“Beaty portrays Cookie with the sarcastic wit and devastating cunning that a woman at that time and in her position would have developed to survive. Often using the male reporters’ egos against them, she quickly adapts to every setback placed in her path with the single-minded mission of portraying the Chicago Examiner as the hero in a story of corrupt officials trying to murder a man who had not intended to kill a police officer.”
“There may be something about The Front Page’s frenzied world of early and late editions and phones ringing off the hook (literally, off hooks) that doesn’t seem that far away from our own non-stop, social-media, hyper-partisan world of news cycles. But this version doesn’t connect the dots; it’s entertaining, but gallops in many directions at once: Homage, touch-up, Trump-era take.”
“Those who tremble when they hear that a great classic play has been “updated” or “adapted” (I am one of them) can relax. The sturdy bones of the story are intact and Healy proves himself to be a comic writer with whom Hecht and MacArthur would have been happy to get drunk…
The real star part belongs to Cookie Burns and Maev Beaty is nothing short of incandescent in the role. Hers is easily the funniest performance at Stratford this season, and she has some stiff competition. Her flat Chicago accent is as impeccable as her comic timing. Her takes and asides are mini master classes in the art of comedy. In fact, the only thing wrong with Beaty’s performance is that it doesn’t begin until the second act.”
“What really makes this Front Page feel fresh is its social, gender, racial and character complications — things that a mainstream audience in 2019 is much more equipped and eager to investigate than in 1928.

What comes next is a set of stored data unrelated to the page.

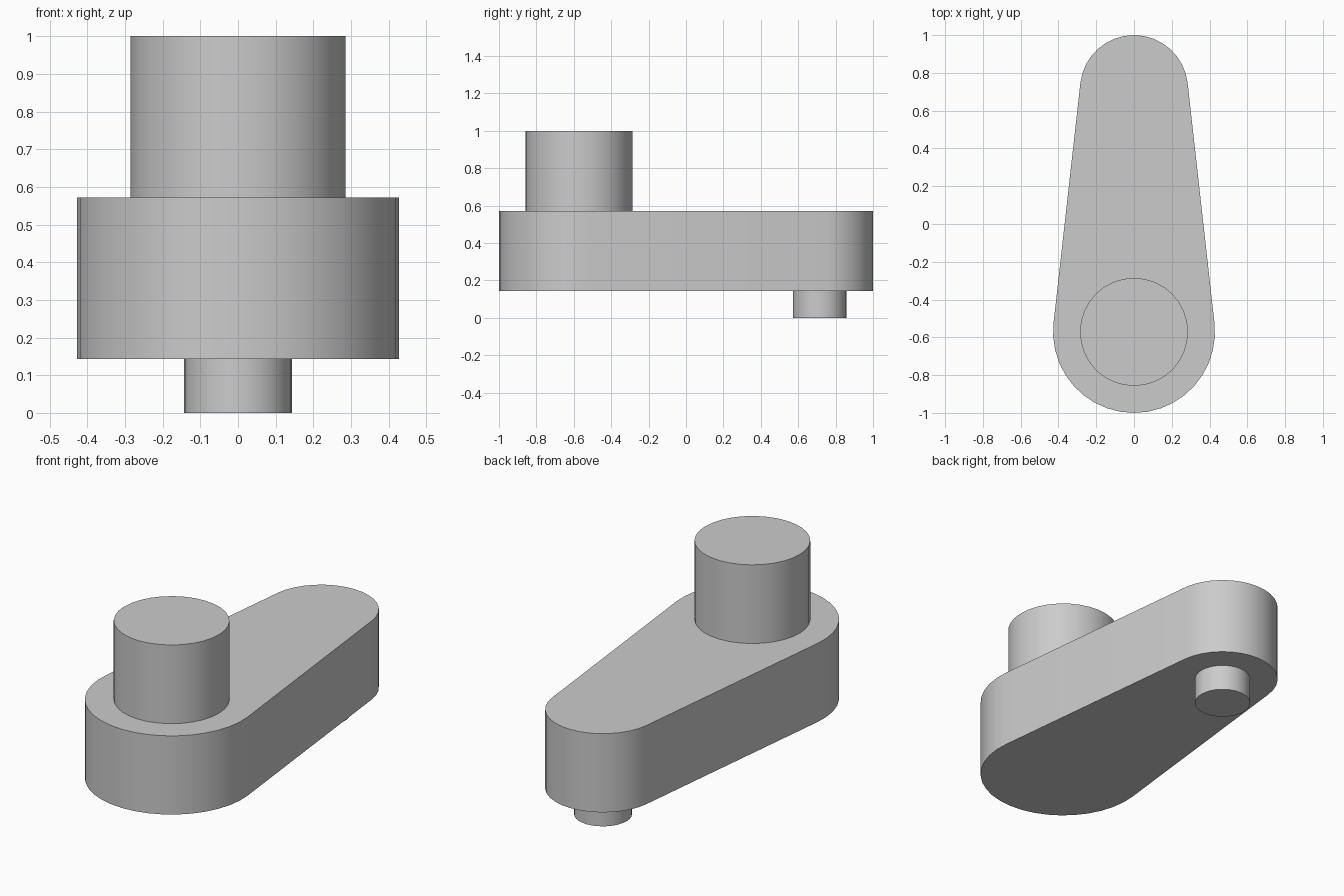
import bpy, bmesh
from math import asin, cos, sin, pi

cube = bpy.data.objects.get("Cube")
if cube:
    bpy.data.objects.remove(cube)

U = 1 / 7                     # base unit of the part
KNOB_Y, PIN_Y = -4 * U, 5 * U  # the two shaft axes

grey = bpy.data.materials.new("plain grey")
grey.use_nodes = True
colour = (0.6, 0.6, 0.6, 1)
grey.diffuse_color = colour
grey.node_tree.nodes["Principled BSDF"].inputs["Base Color"].default_value = colour


def arc(y, radius, start, end, steps):
    """Points on a circle centred on x = 0."""
    return [(radius * cos(t), y + radius * sin(t))
            for t in (start + (end - start) * i / steps for i in range(steps + 1))]


def extrude(name, outline, bottom, top):
    """Closed outline pulled up into a solid with sharp rims."""
    bm = bmesh.new()
    base = bm.faces.new([bm.verts.new((x, y, bottom)) for x, y in outline])
    result = bmesh.ops.extrude_face_region(bm, geom=[base], use_keep_orig=True)
    for v in result["geom"]:
        if isinstance(v, bmesh.types.BMVert):
            v.co.z = top
    bmesh.ops.recalc_face_normals(bm, faces=bm.faces)
    mesh = bpy.data.meshes.new(name)
    bm.to_mesh(mesh)
    bm.free()
    mesh.materials.append(grey)
    obj = bpy.data.objects.new(name, mesh)
    bpy.context.collection.objects.link(obj)
    bpy.ops.object.select_all(action="DESELECT")
    obj.select_set(True)
    bpy.context.view_layer.objects.active = obj
    bpy.ops.object.shade_smooth_by_angle(angle=pi / 6)
    return obj


# Tapered arm: two arcs joined by their common tangents
lean = asin(U / (PIN_Y - KNOB_Y))
arm = (arc(PIN_Y, 2 * U, lean, pi - lean, 16)
       + arc(KNOB_Y, 3 * U, pi - lean, 2 * pi + lean, 20))
extrude("crank_arm", arm, U, 4 * U)

# Round shafts above and below the arm
extrude("upper_shaft", arc(KNOB_Y, 2 * U, 0, 2 * pi, 32)[:-1], 4 * U, 7 * U)
extrude("lower_pin", arc(PIN_Y, U, 0, 2 * pi, 32)[:-1], 0, U)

It might mean there’s often a bitter tinge to the laughs, particularly in the first two (of three) acts, but this grey area of theatre feels more honest than the black and white of newsprint in the original script.”